1
$\begingroup$

With a team, we are studying how it is possible to predict the price movement with high-frequency. Instead of predicting the price directly, we have decided to try predicting price difference as well as the features. In other words, at time t+1, we predict the price difference and the features for time t+2. We use the predicted features from time t+1 to predict the price at time t+2.

We got very excited, because we thought getting good results with the following graph

enter image description here

We got problems in production and we wasn't known the problem till we plot the price difference.

enter image description here

Here is the content of the config file
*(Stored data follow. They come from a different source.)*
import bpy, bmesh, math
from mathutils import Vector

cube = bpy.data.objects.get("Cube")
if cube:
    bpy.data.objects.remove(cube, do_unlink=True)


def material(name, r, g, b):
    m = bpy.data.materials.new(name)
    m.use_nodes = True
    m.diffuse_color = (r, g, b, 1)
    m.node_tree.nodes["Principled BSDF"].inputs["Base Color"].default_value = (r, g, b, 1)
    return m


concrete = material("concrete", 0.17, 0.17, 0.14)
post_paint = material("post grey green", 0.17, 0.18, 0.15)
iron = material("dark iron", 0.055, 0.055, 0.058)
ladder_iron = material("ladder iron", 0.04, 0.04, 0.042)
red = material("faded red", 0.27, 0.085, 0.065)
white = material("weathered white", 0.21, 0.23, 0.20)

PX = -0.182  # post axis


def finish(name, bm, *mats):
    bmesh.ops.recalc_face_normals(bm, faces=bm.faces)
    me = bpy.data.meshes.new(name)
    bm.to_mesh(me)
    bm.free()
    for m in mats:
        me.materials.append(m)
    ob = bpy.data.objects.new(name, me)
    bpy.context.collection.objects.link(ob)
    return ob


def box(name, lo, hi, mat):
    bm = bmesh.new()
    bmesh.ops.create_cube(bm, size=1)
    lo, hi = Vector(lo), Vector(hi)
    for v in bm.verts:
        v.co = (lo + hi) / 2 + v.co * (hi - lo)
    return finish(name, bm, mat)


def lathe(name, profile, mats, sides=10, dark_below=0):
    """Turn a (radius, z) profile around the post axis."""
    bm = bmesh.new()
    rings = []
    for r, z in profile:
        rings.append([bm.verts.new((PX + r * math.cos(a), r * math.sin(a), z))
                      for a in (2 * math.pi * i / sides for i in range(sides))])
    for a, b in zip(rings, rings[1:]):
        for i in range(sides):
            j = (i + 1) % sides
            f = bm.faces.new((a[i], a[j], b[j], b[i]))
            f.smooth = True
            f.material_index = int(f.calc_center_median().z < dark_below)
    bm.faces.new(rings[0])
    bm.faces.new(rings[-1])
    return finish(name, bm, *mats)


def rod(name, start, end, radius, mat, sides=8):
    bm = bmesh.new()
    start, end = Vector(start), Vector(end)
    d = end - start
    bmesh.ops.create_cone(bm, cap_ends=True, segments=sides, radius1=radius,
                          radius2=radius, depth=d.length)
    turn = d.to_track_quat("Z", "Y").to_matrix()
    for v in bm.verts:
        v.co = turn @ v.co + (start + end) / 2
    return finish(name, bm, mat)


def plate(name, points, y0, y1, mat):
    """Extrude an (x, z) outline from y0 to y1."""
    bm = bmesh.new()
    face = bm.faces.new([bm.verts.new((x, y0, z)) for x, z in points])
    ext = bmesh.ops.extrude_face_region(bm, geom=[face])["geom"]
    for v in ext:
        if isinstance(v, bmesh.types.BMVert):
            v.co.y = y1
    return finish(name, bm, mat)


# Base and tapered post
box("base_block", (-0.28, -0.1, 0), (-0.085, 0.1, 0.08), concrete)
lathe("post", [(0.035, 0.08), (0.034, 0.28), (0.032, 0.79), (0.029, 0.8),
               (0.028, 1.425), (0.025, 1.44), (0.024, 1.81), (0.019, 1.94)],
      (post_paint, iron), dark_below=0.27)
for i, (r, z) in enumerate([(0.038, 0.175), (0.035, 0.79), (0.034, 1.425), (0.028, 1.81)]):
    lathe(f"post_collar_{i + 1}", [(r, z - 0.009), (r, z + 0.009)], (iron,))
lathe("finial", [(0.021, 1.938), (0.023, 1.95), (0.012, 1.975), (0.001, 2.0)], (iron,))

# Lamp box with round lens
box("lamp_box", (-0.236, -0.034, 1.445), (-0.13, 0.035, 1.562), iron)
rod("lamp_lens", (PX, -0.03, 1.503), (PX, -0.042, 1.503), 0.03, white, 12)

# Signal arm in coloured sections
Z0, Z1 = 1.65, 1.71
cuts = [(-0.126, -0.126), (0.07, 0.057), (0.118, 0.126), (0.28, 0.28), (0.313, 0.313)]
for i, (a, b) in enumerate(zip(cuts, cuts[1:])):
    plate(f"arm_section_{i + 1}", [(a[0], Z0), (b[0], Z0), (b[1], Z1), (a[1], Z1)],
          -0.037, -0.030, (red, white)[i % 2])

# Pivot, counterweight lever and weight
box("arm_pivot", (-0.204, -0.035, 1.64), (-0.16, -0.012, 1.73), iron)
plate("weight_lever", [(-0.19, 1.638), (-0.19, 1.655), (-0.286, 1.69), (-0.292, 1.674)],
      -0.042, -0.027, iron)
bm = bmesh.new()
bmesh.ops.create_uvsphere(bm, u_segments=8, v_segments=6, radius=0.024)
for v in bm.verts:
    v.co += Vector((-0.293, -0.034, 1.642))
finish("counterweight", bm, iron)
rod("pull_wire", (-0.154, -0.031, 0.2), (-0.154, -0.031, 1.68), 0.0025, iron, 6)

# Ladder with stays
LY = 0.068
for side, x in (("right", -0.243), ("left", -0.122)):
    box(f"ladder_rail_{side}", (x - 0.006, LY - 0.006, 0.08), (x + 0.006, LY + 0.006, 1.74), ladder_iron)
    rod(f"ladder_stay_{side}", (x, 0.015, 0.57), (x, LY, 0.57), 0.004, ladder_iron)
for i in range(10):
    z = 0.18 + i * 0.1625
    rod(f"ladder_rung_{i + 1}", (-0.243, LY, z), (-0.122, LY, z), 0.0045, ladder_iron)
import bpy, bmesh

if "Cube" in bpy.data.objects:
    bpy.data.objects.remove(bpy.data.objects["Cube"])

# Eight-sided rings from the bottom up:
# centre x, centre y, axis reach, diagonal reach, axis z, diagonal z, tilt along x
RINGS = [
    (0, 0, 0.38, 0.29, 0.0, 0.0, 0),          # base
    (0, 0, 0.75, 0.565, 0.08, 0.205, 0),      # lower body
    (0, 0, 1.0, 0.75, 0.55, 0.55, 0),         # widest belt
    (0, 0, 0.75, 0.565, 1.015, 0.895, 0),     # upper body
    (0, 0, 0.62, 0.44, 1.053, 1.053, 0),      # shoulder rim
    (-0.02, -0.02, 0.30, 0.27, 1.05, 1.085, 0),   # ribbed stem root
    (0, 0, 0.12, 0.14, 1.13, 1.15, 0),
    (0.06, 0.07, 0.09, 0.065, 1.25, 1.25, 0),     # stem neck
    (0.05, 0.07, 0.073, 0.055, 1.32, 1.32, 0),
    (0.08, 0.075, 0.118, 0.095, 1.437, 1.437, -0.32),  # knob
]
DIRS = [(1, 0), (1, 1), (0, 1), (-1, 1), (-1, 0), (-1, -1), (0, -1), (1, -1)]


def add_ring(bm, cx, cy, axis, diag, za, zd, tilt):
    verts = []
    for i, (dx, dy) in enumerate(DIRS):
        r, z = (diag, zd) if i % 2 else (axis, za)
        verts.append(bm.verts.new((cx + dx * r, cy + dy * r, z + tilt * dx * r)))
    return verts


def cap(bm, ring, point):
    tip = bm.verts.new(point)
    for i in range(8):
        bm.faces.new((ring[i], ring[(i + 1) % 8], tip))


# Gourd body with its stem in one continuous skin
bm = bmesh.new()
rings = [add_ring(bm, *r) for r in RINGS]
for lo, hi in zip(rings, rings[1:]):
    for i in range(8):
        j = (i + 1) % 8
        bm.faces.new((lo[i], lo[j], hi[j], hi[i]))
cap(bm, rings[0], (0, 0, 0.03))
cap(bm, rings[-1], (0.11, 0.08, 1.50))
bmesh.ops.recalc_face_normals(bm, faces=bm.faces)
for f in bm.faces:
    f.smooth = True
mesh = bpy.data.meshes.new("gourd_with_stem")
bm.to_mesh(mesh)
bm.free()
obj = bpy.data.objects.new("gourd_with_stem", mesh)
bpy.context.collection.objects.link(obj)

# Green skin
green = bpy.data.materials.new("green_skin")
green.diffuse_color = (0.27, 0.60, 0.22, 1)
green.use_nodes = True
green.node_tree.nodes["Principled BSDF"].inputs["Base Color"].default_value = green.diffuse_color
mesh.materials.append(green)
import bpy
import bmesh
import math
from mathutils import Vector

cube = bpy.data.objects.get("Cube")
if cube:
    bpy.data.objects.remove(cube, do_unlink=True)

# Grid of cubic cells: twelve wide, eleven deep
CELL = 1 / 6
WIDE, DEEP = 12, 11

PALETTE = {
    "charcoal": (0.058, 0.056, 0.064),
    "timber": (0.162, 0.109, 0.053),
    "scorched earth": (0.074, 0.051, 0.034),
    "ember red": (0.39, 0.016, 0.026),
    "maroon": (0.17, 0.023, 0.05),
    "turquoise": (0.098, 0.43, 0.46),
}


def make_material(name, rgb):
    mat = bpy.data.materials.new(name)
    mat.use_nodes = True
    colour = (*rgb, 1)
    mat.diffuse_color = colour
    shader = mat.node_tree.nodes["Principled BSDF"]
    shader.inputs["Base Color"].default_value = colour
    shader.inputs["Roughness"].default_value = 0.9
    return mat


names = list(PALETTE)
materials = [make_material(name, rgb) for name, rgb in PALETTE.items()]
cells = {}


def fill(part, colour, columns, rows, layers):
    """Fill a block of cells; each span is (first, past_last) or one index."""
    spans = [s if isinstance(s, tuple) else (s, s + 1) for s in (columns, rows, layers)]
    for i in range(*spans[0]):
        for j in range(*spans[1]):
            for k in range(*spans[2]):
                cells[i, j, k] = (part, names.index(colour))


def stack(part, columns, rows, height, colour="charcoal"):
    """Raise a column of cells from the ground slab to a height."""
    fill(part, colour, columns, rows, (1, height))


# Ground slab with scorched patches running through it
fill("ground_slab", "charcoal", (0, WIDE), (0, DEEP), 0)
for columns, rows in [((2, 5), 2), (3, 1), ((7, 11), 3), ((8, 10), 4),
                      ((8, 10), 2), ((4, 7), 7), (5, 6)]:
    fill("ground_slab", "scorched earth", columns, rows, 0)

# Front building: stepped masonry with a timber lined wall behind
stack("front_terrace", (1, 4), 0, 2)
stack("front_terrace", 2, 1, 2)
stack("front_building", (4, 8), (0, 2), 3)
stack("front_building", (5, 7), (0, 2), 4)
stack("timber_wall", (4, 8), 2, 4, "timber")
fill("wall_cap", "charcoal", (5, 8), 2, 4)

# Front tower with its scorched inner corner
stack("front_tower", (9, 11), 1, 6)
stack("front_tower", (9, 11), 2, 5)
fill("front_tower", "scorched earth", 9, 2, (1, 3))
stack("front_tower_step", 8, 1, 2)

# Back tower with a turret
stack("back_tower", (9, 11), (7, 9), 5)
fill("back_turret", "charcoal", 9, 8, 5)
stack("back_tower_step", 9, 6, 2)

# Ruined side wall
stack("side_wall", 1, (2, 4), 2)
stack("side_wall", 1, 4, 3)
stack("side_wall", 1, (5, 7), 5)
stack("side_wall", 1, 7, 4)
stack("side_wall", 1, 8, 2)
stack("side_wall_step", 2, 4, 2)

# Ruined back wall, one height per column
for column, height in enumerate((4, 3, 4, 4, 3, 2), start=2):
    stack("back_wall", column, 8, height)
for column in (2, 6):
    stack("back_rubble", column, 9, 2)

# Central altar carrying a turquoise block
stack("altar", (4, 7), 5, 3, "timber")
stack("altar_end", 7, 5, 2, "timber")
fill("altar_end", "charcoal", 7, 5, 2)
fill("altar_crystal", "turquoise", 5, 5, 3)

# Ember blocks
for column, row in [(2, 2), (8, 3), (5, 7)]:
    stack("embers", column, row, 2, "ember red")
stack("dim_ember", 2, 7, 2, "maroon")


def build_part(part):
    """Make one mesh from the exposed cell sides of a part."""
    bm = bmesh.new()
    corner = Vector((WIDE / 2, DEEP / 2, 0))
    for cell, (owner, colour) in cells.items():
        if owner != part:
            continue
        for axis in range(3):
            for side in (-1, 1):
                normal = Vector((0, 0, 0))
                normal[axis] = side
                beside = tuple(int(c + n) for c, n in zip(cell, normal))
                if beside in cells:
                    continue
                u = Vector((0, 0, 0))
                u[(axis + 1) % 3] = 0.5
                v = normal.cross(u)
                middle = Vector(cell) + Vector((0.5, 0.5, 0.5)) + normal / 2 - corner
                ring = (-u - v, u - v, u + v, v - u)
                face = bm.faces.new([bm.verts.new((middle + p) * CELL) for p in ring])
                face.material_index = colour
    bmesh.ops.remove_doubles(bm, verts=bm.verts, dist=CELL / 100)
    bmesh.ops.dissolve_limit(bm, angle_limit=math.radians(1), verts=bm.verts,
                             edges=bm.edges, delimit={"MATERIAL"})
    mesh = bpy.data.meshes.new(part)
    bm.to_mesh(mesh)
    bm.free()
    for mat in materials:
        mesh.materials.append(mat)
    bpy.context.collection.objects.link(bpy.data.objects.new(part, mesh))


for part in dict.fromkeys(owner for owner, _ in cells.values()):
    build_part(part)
{
    "data": {
        "sequence_length":30,
        "train_test_split": 0.85,
        "normalise": false,
        "num_steps": 5
    },
    "training": {
        "epochs":200,
        "batch_size": 64
    },
    "model": {
        "loss": "mse",
        "optimizer": "adam",
        "layers": [
            {
                "type": "lstm",
                "neurons": 51,
                "input_timesteps": 30,
                "input_dim": 101,
                "return_seq": true,
                "activation": "relu"
            },
            {
                "type": "dropout",
                "rate": 0.1
            },
            {
                "type": "lstm",
                "neurons": 51,
                "activation": "relu",
                "return_seq": false
            },
            {
                "type": "dropout",
                "rate": 0.1
            },
            {
                "type": "dense",
                "neurons": 101,
                "activation": "relu"
            },
            {
                "type": "dense",
                "neurons": 101,
                "activation": "linear"
            }
        ]
    }
}

Prices don't change very fast. Therefore, the next price is almost always very close to the last price. In other words, P_{t+1} - P_{t} is very often close to zero or zero directly. If there is too many zeros then the network will only recognize the zeros. The model has picked up on that.

I guess the model learned almost nothing except the very simple relationship that the next price is close to the last price. There is not necessarily anything wrong with the model. Predicting stock prices should be a very hard problem.

So a straightforward improvement should be of taking the features as a whole instead of their difference.

I want to keep working with price difference instead of the price in itself because we are making the series potential more stationary.

What might be a good solution to deal with the repetitive zeros related to our "price difference" problem? Does applying the log-return is a better idea than applying price differences?

Does a zero inflated estimators is a good idea? First predict whether it's gonna be a zero. If not predict the value. https://gist.github.com/fonnesbeck/874808 ?

$\endgroup$
0
$\begingroup$

I have encountered similar problem while trying to predict forex prices. I understand it this way:

The data based on which you try to model price differences are so poor that the lowest error is achieved by zeroing the predicted values

In other words, due to poor "correlation" in data, zero values are the best solution.

My advice would be to look for more correlated data to be used.

$\endgroup$

Your Answer

By clicking “Post Your Answer”, you agree to our terms of service, privacy policy and cookie policy

Not the answer you're looking for? Browse other questions tagged or ask your own question.